◆ **What you should do**:
Bring together every line in the data that includes "through".
Study material below:
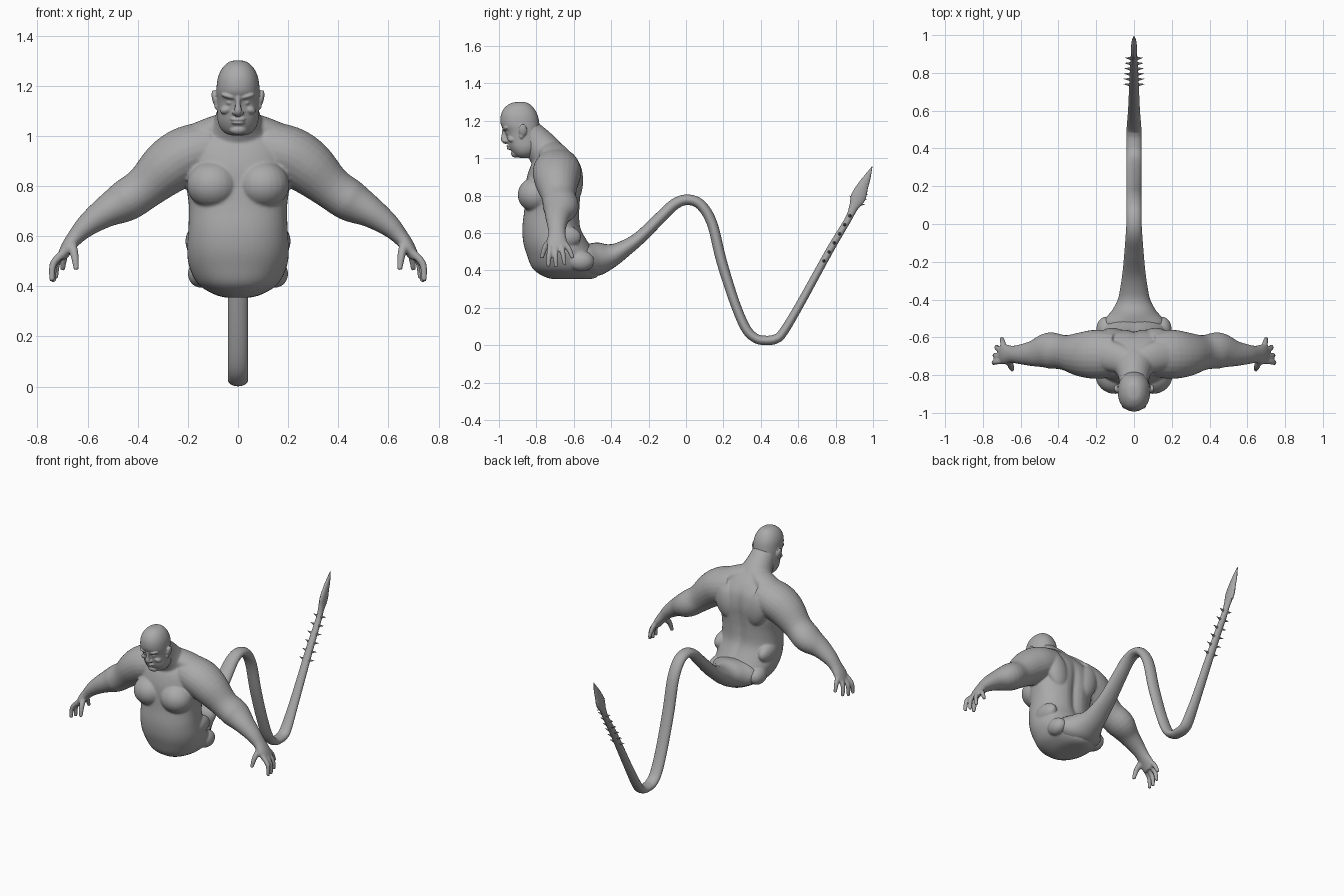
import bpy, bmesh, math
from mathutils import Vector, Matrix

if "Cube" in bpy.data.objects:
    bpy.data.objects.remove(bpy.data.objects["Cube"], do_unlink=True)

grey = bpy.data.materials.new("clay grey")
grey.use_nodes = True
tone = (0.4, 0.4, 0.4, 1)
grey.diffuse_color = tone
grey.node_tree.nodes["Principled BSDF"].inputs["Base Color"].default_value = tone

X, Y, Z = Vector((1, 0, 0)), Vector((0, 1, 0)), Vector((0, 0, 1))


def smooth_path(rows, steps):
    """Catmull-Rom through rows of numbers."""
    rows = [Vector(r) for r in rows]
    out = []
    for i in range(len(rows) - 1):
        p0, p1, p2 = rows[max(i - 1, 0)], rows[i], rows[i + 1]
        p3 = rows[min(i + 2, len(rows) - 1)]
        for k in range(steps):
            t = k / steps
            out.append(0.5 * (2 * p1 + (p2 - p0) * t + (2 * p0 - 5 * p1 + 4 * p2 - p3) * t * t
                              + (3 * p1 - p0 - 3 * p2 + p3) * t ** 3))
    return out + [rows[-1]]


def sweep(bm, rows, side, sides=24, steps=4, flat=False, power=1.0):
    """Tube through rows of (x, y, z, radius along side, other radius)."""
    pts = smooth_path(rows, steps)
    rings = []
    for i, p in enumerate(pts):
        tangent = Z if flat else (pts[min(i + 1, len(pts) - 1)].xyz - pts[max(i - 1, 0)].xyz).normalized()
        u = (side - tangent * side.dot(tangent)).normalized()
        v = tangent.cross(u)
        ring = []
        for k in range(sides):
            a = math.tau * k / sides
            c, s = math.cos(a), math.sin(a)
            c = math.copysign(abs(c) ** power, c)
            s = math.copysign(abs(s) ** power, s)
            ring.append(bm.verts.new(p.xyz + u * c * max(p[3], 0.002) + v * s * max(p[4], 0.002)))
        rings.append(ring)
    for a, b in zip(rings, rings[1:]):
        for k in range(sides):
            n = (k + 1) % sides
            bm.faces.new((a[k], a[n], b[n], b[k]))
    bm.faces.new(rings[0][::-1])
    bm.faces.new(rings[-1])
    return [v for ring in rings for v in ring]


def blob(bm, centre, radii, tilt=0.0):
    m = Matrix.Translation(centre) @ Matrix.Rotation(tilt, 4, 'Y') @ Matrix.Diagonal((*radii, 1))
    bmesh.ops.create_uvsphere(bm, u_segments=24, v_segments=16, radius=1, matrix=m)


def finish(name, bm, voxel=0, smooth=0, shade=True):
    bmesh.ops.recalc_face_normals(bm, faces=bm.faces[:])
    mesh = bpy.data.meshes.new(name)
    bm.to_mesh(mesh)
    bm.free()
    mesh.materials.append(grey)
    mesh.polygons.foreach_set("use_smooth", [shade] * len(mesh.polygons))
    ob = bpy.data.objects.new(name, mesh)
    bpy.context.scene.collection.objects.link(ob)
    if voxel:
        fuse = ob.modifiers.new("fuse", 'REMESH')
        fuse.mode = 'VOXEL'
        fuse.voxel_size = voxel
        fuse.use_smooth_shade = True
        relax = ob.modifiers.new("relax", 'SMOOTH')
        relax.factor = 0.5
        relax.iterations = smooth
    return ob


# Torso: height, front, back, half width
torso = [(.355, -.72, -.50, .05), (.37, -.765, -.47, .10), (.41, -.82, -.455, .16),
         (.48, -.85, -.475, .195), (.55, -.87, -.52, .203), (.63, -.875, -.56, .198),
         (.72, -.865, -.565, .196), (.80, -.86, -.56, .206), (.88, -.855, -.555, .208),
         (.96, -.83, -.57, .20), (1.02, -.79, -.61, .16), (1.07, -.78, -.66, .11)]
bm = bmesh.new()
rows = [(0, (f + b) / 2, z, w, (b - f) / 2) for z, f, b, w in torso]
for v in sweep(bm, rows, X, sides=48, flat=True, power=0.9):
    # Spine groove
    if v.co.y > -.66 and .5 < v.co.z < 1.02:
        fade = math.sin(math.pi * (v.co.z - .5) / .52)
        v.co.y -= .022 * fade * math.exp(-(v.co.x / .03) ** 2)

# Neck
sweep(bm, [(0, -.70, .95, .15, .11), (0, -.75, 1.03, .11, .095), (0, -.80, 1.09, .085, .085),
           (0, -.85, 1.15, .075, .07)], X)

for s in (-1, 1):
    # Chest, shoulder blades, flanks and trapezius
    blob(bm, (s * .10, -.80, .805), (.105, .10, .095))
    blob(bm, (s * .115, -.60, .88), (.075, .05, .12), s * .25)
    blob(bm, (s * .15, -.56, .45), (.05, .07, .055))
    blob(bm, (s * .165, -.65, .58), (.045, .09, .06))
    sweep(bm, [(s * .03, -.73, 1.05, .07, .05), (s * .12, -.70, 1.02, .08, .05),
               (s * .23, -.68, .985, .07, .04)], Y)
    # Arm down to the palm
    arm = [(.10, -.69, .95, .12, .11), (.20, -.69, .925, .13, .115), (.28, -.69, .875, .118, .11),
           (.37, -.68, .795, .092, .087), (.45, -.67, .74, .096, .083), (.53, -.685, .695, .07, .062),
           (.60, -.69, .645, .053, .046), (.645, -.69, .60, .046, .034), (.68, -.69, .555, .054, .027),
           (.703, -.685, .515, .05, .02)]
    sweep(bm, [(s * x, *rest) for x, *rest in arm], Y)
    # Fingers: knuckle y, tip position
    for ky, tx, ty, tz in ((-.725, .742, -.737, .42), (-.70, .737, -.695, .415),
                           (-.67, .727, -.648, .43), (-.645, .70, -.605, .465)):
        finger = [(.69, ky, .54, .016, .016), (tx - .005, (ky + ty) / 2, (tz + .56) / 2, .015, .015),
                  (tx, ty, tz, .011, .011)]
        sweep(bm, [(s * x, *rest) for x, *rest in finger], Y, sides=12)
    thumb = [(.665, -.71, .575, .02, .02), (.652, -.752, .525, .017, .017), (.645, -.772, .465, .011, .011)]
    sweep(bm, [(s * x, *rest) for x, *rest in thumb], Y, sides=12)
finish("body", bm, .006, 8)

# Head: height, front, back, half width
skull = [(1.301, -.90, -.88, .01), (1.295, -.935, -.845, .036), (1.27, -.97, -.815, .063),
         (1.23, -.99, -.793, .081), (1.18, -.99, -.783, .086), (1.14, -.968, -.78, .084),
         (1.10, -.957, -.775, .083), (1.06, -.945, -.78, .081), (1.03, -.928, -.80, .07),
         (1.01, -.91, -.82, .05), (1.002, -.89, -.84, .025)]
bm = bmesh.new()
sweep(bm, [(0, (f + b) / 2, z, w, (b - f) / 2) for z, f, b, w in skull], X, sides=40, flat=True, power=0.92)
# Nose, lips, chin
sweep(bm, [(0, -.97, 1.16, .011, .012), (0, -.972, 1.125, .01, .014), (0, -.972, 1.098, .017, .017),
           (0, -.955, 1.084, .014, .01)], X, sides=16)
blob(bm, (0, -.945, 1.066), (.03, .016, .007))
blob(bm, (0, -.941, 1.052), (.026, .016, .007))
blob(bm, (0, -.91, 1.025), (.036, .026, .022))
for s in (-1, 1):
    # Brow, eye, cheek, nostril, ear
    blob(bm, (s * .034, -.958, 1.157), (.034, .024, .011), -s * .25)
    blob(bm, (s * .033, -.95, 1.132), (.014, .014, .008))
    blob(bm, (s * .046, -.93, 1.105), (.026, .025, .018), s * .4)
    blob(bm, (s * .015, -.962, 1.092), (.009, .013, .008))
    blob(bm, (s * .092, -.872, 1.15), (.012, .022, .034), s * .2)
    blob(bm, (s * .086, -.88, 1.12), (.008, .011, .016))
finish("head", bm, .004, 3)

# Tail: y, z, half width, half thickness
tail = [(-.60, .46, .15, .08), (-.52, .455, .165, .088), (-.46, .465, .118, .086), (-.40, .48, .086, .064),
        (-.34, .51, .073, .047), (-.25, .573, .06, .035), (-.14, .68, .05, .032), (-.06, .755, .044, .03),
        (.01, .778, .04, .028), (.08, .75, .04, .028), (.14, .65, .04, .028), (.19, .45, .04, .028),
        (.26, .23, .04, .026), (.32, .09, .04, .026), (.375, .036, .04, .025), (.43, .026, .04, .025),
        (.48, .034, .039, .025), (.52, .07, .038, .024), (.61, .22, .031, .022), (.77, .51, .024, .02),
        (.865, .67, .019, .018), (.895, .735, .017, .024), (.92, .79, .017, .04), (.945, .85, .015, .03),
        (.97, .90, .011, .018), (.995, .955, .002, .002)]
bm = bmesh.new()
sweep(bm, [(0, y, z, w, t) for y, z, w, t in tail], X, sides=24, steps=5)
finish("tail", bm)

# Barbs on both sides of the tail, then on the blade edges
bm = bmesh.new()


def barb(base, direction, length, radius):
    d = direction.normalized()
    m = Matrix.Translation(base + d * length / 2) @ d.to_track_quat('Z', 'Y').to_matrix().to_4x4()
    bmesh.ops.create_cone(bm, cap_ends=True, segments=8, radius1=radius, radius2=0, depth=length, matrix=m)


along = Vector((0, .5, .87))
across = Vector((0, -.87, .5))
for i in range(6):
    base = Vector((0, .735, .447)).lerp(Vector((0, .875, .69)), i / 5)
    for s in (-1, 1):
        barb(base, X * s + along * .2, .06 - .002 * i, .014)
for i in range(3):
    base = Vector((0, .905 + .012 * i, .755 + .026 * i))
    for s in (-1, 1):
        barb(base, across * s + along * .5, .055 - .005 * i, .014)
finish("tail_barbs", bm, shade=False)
End of Study material.
◆ **Final answer**:
    """Catmull-Rom through rows of numbers."""
    """Tube through rows of (x, y, z, radius along side, other radius)."""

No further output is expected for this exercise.